As we see, Calendar Round dates record time in 52 solar days, or 18,980 day cycles. To measure, record and predict events over longer periods of time, the Mesoamericans developed the Long Count. Long Count dates are the ones usually recorded on monuments and stellae.
The basic unit of measurement in the Long Count is the day, or k’in. Twenty k’ins make a uinal, and eighteen uinals make a tun. Twenty tuns then make a k’tun, and twenty k’tuns are known as a b’ak’tun.
k'in = 1 day
uinal or winal = 20 k'in = 20 days (~month)
tun = 18 uinal = 360 days (~1 year)
k'atun = 20 tun = 7200 days (~20 years)
baktun = 20 k'atun = 144,000 days (~400 years)
The Long Count begins with a Maya creation date of 4 Ahaw, 8Kumkú, which translates as August 11, 3114 BC in the Georgian Calendar or September 6 of the same year in the Julian Calendar. But rather than employing a decimal, base-10 system as in western numbering, the Long Count uses a mixed base-20/base-18 scheme.
It is widely accepted that the Long Count's "zero”, or creation date was August 11 3114BC, and that this marked the end of a previous world and the beginning of the current one, and it is further conjectured that the end of this current thirteenth b'ak'tun will fall on the Maya date 18.104.22.168.0, or December 21 2012.
This event has been given much attention in recent times and unfortunately has been subject to gross misinterpretations of Maya history and cosmology. Sensational films, television shows, internet exposure and other media present the end of the 13th b'ak'tun as “proof” of an impending apocalypse and global destruction. In fact, most serious Maya scholars and contemporary Maya daykeepers and other accepted spiritual and village leaders consider it to be simply the end of one cycle of time and the beginning of another.

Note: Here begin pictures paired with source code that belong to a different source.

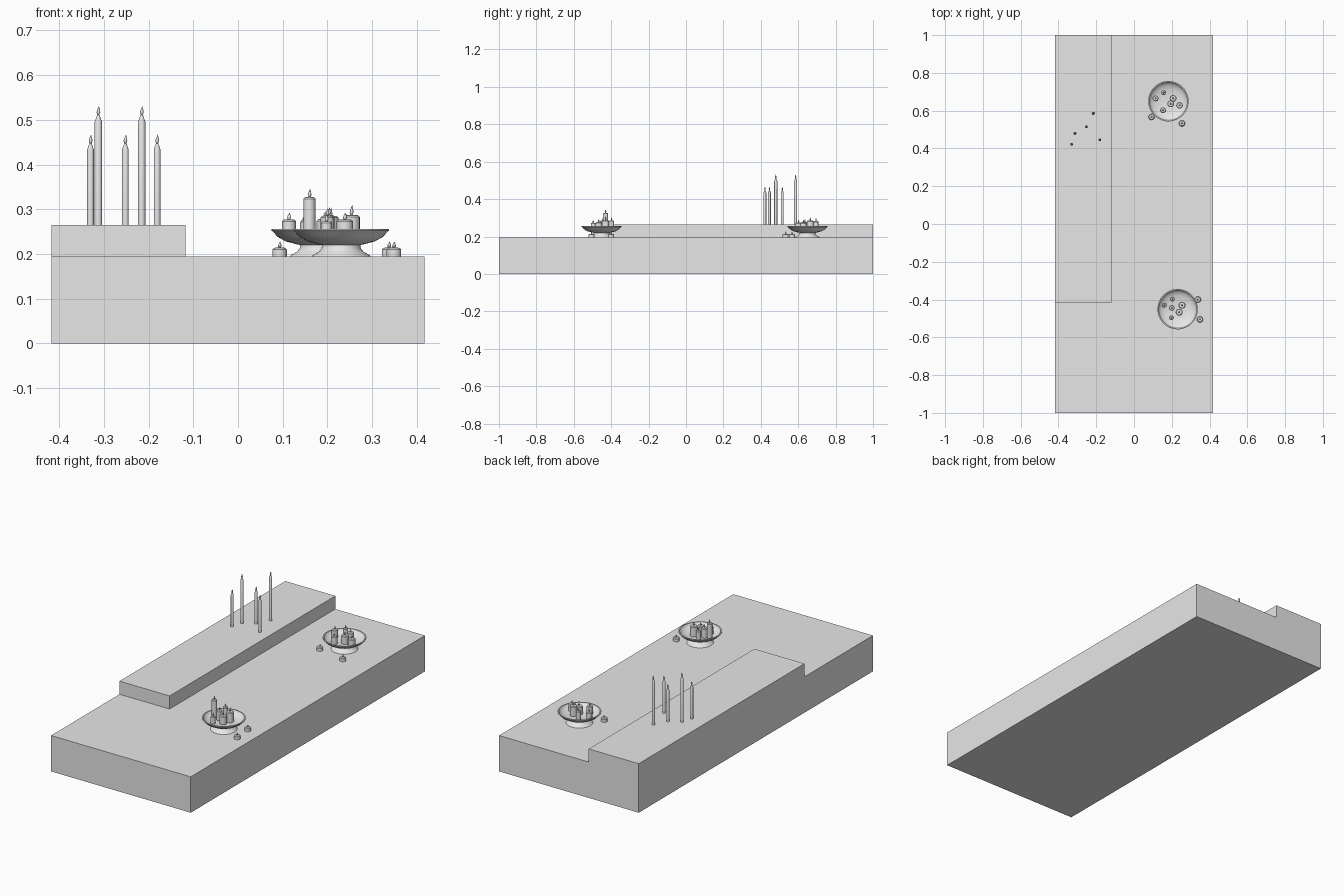
import bpy, bmesh, math
from mathutils import Vector

if "Cube" in bpy.data.objects:
    bpy.data.objects.remove(bpy.data.objects["Cube"])

grey = bpy.data.materials.new("plain_grey")
grey.diffuse_color = (0.8, 0.8, 0.8, 1)
grey.use_nodes = True
grey.node_tree.nodes["Principled BSDF"].inputs["Base Color"].default_value = grey.diffuse_color


def finish(bm, name, smooth=True):
    bmesh.ops.recalc_face_normals(bm, faces=bm.faces[:])
    me = bpy.data.meshes.new(name)
    bm.to_mesh(me)
    bm.free()
    ob = bpy.data.objects.new(name, me)
    bpy.context.collection.objects.link(ob)
    me.materials.append(grey)
    if smooth:
        bpy.ops.object.select_all(action='DESELECT')
        ob.select_set(True)
        bpy.context.view_layer.objects.active = ob
        bpy.ops.object.shade_smooth_by_angle(angle=math.radians(35))
    return ob


def lathe(bm, profile, x, y, steps, lean=0.0):
    """Revolve (radius, z) points about a vertical axis; lean shifts the top in x."""
    z0, z1 = profile[0][1], profile[-1][1]
    rings = []
    for r, z in profile:
        cx = x + (lean * ((z - z0) / (z1 - z0)) ** 2 if lean else 0)
        if r < 1e-6:
            rings.append([bm.verts.new((cx, y, z))])
        else:
            rings.append([bm.verts.new((cx + r * math.cos(2 * math.pi * i / steps),
                                        y + r * math.sin(2 * math.pi * i / steps), z))
                          for i in range(steps)])
    for a, b in zip(rings, rings[1:]):
        for i in range(steps):
            j = (i + 1) % steps
            quad = [a[i % len(a)], a[j % len(a)], b[j % len(b)], b[i % len(b)]]
            quad = list(dict.fromkeys(quad))
            if len(quad) > 2:
                bm.faces.new(quad)


def flame(bm, x, y, z0, z1):
    h = z1 - z0
    lathe(bm, [(0, z0), (0.0025, z0 + 0.1 * h), (0.0042, z0 + 0.33 * h),
               (0.0032, z0 + 0.58 * h), (0.0012, z0 + 0.83 * h), (0, z1)],
          x, y, 10, 0.0015)


def pillar(name, x, y, r, z0, top, tip):
    bm = bmesh.new()
    lathe(bm, [(0, z0), (r, z0), (r, top - 0.004), (r * 0.8, top - 0.0005),
               (r * 0.6, top), (0, top - 0.001)], x, y, 20)
    flame(bm, x, y, top - 0.002, tip)
    finish(bm, name)


def taper(name, x, y, r, z0, shoulder, tip):
    bm = bmesh.new()
    neck = tip - 0.020
    lathe(bm, [(0, z0), (r, z0), (r, shoulder), (r * 0.75, shoulder + 0.006),
               (r * 0.35, neck), (0, neck + 0.001)], x, y, 16)
    flame(bm, x, y, neck - 0.001, tip)
    finish(bm, name)


# stepped slab: a box with one corner of its top raised into a ledge
X0, X1, DECK, LEDGE = -0.4175, 0.4175, 0.194, 0.265
bm = bmesh.new()
bmesh.ops.create_cube(bm, size=1)
for v in bm.verts:
    v.co = Vector((v.co.x * (X1 - X0), v.co.y * 2, (v.co.z + 0.5) * DECK))
for co, no in (((-0.118, 0, 0), (1, 0, 0)), ((0, -0.416, 0), (0, 1, 0))):
    bmesh.ops.bisect_plane(bm, geom=bm.verts[:] + bm.edges[:] + bm.faces[:],
                           plane_co=co, plane_no=no)
bm.normal_update()
corner = [f for f in bm.faces if f.normal.z > 0.9
          and f.calc_center_median().x < -0.118 and f.calc_center_median().y > -0.416]
new = bmesh.ops.extrude_face_region(bm, geom=corner)["geom"]
for v in new:
    if isinstance(v, bmesh.types.BMVert):
        v.co.z = LEDGE
old = [f for f in corner if f.is_valid]
if old:
    bmesh.ops.delete(bm, geom=old, context='FACES_ONLY')
bmesh.ops.dissolve_limit(bm, angle_limit=0.01, verts=bm.verts[:], edges=bm.edges[:])
finish(bm, "stepped_slab", smooth=False)

# footed bowls
bowl = [(0, 0.194), (0.066, 0.194), (0.064, 0.197), (0.050, 0.205), (0.044, 0.212),
        (0.043, 0.220), (0.052, 0.222), (0.075, 0.228), (0.093, 0.238), (0.104, 0.250),
        (0.107, 0.252), (0.107, 0.256), (0.101, 0.256), (0.098, 0.249), (0.088, 0.241),
        (0.072, 0.234), (0.042, 0.229), (0, 0.228)]
for name, x, y in (("front_bowl", 0.231, -0.451), ("back_bowl", 0.182, 0.65)):
    bm = bmesh.new()
    lathe(bm, bowl, x, y, 48)
    finish(bm, name)

# candles in the bowls: x, y, radius, top, flame tip
bowl_candles = {
    "front": [(0.160, -0.430, 0.0134, 0.327, 0.346), (0.2035, -0.398, 0.0125, 0.287, 0.305),
              (0.254, -0.430, 0.0185, 0.287, 0.310), (0.239, -0.467, 0.0185, 0.277, 0.293),
              (0.198, -0.496, 0.0125, 0.273, 0.290), (0.200, -0.444, 0.0150, 0.285, 0.303)],
    "back": [(0.114, 0.665, 0.0155, 0.277, 0.293), (0.157, 0.695, 0.0125, 0.283, 0.300),
             (0.207, 0.665, 0.0180, 0.285, 0.303), (0.194, 0.636, 0.0180, 0.278, 0.295),
             (0.241, 0.628, 0.0175, 0.275, 0.290), (0.154, 0.602, 0.0155, 0.275, 0.290)]}
for side, rows in bowl_candles.items():
    for i, (x, y, r, top, tip) in enumerate(rows):
        pillar(f"{side}_bowl_candle_{i + 1}", x, y, r, 0.233, top, tip)

# low candles standing on the slab
for i, (x, y) in enumerate([(0.338, -0.400), (0.349, -0.505), (0.093, 0.567), (0.254, 0.533)]):
    pillar(f"low_candle_{i + 1}", x, y, 0.0162, DECK, 0.214, 0.228)

# tall tapers on the ledge
for i, (x, y, tall) in enumerate([(-0.330, 0.422, 0), (-0.3125, 0.480, 1), (-0.252, 0.515, 0),
                                  (-0.2155, 0.586, 1), (-0.181, 0.446, 0)]):
    taper(f"taper_candle_{i + 1}", x, y, 0.0083 if tall else 0.0075, LEDGE,
          0.495 if tall else 0.433, 0.531 if tall else 0.467)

It is unknown what significance the classic Maya gave the 13th b'ak'tun, and most references to it in surviving inscriptions are simply historical markers, with no deep prophesies or predictions. However, we do know that the Maya had a profound regard for cosmological cycles and went to great pains to meticulously record and predict them. It can be supposed that the winter solstice of 2012 did have great import for the Maya, but many people feel it would be celebrated as a time of renewal and the beginning of a new era – much as we celebrate New Year’s, but with the significance and reverence for an event that occurs only once every 52,000 years.